Now, I’ve seen all sorts of hydraulic, pneumatic, and mechanical mechanisms in my time, but I’ve never seen anything like Paul’s Spintronics. Take a look at this short teaser video, which can convey the underlying concepts far faster than I could hope to do.
O-M-G is all I can say. Paul has managed to create mechanical analogs of all the main electronic components, including a spintronic battery, spintronic resistors of different values, a spintronic capacitor, a spintronic inductor, a spintronic transistor, and even a spintronic ammeter.
As you will see, if you visit the Spintronics Kickstarter, this bodacious beauty is presented in two parts called Act One and Act Two. Each part is accompanied by a beautifully illustrated comic storybook that weaves progressively more challenging puzzles for the reader to start.
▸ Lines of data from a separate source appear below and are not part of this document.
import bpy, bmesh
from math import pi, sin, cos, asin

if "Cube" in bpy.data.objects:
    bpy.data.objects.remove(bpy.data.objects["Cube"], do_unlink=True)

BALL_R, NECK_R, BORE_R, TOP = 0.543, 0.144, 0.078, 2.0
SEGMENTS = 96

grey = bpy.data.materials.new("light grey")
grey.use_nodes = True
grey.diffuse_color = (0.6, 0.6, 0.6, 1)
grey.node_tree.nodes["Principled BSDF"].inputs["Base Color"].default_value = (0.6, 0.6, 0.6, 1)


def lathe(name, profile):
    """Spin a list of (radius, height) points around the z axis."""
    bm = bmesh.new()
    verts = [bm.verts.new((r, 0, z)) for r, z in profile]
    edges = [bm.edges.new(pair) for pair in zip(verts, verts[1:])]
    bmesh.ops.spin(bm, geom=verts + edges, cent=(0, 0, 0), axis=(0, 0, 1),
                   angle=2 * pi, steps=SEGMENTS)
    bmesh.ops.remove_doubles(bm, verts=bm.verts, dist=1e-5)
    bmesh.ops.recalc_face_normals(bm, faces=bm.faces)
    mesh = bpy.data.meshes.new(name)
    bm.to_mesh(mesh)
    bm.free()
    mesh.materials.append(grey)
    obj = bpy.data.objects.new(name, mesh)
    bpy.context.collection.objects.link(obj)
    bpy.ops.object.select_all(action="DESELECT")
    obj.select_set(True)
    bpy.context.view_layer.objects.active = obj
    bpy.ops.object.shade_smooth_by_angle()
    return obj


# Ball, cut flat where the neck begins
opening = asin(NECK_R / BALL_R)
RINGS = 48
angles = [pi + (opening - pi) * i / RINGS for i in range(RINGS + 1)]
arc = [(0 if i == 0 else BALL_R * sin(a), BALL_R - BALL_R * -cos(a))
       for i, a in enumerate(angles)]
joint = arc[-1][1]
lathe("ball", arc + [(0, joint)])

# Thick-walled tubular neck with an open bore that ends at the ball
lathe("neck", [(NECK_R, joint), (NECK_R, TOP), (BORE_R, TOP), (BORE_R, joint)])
I was going to say that I would love to have young kids so I could use them as an excuse to pledge to this Spintronics Kickstarter, but then I realized that in just a few days at the time of this writing, I’m going to be celebrating my 100th birthday (assuming we are counting in base-8 -- I’ll only be 64 for those of you who are still struggling along in base-10) and I don’t actually need an excuse. I want a Spintronics installation on my desk, and I’m not ashamed to say so! How about you? Can you be tempted to dip your toes in the Spintronics waters?
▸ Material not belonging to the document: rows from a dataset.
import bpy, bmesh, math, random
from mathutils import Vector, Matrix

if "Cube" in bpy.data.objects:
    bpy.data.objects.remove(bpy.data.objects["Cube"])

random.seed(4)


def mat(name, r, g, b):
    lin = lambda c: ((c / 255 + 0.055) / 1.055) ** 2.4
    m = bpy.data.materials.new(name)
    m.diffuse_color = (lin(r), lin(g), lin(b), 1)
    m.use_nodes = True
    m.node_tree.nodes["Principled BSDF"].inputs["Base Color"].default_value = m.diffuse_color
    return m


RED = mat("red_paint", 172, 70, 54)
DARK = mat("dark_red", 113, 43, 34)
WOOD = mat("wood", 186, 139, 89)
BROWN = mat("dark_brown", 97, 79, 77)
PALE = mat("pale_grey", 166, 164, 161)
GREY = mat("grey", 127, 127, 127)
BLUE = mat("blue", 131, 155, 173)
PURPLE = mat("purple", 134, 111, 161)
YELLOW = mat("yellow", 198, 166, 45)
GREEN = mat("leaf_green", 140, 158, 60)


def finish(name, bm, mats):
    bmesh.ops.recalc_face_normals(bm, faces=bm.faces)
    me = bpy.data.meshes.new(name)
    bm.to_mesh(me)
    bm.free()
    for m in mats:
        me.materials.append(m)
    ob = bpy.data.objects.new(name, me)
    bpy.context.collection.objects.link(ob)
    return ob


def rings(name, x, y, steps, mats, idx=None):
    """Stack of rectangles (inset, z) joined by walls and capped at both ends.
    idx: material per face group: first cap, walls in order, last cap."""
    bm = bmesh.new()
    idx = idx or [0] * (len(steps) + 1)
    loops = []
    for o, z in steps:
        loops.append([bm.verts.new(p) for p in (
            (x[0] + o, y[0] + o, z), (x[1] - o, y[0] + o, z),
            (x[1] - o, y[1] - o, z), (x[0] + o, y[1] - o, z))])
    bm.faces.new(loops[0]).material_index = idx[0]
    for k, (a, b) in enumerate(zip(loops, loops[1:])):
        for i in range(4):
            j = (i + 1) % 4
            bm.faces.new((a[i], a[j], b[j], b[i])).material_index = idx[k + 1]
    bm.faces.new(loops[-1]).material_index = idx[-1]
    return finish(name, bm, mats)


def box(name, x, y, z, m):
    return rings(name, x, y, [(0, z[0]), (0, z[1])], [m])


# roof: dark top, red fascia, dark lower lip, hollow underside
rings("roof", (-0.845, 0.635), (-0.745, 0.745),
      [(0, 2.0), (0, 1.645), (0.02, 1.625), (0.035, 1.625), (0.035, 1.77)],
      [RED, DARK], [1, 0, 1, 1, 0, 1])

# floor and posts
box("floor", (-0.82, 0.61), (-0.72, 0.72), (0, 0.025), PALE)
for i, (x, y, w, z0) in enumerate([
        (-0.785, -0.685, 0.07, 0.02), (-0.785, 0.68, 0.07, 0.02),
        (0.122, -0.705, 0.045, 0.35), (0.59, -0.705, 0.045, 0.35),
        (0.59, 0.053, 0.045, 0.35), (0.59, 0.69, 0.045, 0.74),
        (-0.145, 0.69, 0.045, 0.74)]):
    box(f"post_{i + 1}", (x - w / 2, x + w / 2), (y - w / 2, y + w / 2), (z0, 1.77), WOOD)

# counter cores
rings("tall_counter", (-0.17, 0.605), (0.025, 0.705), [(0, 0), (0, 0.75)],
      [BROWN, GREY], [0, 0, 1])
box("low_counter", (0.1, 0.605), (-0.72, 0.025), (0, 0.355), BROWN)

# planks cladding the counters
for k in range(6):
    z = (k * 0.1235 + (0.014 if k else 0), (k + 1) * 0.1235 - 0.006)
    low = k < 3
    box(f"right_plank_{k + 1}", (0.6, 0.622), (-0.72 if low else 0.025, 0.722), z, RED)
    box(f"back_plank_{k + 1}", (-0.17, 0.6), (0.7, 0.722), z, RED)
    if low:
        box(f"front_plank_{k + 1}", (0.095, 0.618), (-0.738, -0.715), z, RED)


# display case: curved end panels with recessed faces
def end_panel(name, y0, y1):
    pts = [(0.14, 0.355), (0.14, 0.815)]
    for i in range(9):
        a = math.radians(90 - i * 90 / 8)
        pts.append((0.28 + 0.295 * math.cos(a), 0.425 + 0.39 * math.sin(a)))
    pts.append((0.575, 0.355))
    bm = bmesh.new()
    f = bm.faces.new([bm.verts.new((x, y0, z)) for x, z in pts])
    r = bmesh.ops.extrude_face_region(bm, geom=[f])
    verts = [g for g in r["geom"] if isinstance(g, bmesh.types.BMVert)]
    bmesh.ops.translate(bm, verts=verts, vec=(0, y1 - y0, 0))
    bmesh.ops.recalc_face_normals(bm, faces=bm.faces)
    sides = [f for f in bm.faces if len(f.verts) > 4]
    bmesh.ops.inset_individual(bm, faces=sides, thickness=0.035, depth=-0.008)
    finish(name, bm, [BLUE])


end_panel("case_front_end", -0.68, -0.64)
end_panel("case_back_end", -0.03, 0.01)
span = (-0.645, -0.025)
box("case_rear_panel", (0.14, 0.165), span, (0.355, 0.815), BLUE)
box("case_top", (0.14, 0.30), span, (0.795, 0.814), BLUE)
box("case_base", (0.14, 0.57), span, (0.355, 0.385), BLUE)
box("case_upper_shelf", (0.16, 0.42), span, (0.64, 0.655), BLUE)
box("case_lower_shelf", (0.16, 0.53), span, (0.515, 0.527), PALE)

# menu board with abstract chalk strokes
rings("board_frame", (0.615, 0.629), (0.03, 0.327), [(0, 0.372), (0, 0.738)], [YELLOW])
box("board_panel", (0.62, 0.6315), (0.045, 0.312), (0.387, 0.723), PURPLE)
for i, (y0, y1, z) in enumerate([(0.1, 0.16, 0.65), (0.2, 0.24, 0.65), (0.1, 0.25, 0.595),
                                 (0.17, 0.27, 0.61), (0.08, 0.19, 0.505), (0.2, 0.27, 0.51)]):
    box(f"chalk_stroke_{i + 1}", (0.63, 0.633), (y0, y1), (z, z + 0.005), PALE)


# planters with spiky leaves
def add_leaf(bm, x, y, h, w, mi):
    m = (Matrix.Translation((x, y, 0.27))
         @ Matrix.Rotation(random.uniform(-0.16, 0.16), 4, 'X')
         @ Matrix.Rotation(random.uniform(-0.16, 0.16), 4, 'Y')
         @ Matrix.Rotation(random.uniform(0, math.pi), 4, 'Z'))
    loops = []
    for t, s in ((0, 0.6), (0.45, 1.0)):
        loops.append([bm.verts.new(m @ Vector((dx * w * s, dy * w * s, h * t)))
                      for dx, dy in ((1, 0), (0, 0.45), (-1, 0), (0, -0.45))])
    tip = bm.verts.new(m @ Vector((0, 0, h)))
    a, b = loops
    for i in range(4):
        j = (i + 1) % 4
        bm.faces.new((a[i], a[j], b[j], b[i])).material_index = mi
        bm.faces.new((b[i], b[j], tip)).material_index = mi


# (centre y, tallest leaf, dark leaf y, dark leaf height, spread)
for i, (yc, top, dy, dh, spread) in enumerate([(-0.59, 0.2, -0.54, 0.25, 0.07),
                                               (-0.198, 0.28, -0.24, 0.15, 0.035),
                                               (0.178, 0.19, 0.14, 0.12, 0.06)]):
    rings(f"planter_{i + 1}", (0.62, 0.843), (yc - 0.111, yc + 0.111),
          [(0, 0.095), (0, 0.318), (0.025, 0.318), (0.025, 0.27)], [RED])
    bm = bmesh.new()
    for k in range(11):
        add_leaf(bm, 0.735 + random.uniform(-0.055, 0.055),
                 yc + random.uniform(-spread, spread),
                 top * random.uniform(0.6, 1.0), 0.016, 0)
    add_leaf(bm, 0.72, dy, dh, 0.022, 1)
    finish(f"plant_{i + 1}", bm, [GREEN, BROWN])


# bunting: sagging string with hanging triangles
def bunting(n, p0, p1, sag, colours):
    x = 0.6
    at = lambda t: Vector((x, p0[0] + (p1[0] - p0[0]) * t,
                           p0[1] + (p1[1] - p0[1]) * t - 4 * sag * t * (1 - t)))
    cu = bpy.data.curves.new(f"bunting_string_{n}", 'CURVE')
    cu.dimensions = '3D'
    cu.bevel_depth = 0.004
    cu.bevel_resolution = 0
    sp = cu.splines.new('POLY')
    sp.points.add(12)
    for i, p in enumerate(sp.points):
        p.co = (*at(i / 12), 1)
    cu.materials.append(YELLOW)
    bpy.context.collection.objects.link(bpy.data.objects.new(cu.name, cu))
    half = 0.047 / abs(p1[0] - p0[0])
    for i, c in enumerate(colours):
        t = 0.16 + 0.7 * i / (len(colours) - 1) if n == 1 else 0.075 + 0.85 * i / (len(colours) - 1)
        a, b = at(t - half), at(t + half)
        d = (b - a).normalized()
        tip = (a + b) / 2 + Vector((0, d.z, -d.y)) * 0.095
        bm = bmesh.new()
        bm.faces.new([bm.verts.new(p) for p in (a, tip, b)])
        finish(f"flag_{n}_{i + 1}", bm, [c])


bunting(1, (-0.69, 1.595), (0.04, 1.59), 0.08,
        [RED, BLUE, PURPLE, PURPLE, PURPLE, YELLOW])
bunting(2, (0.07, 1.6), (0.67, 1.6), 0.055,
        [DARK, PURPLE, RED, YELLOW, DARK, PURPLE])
Clive “Max” Maxfield received his B.Sc. in Control Engineering from Sheffield Hallam University in England in 1980. He began his career as a designer of central processing units (CPUs) for mainframe computers. Over the years, Max has designed all sorts of interesting “stuff” from silicon chips to circuit boards and brainwave amplifiers to Steampunk Prognostication Engines (don’t ask). He has also been at the forefront of electronic design automation (EDA) for more than 30 years. Already a noted author of over a half-dozen books, Max is always thinking of his next project. He would particularly like to write for teens, introducing them to engineering and computers in a fun and exciting way. For this is what sets “Max” Maxfield apart: It is not just what he knows, but how he relates it to the learner.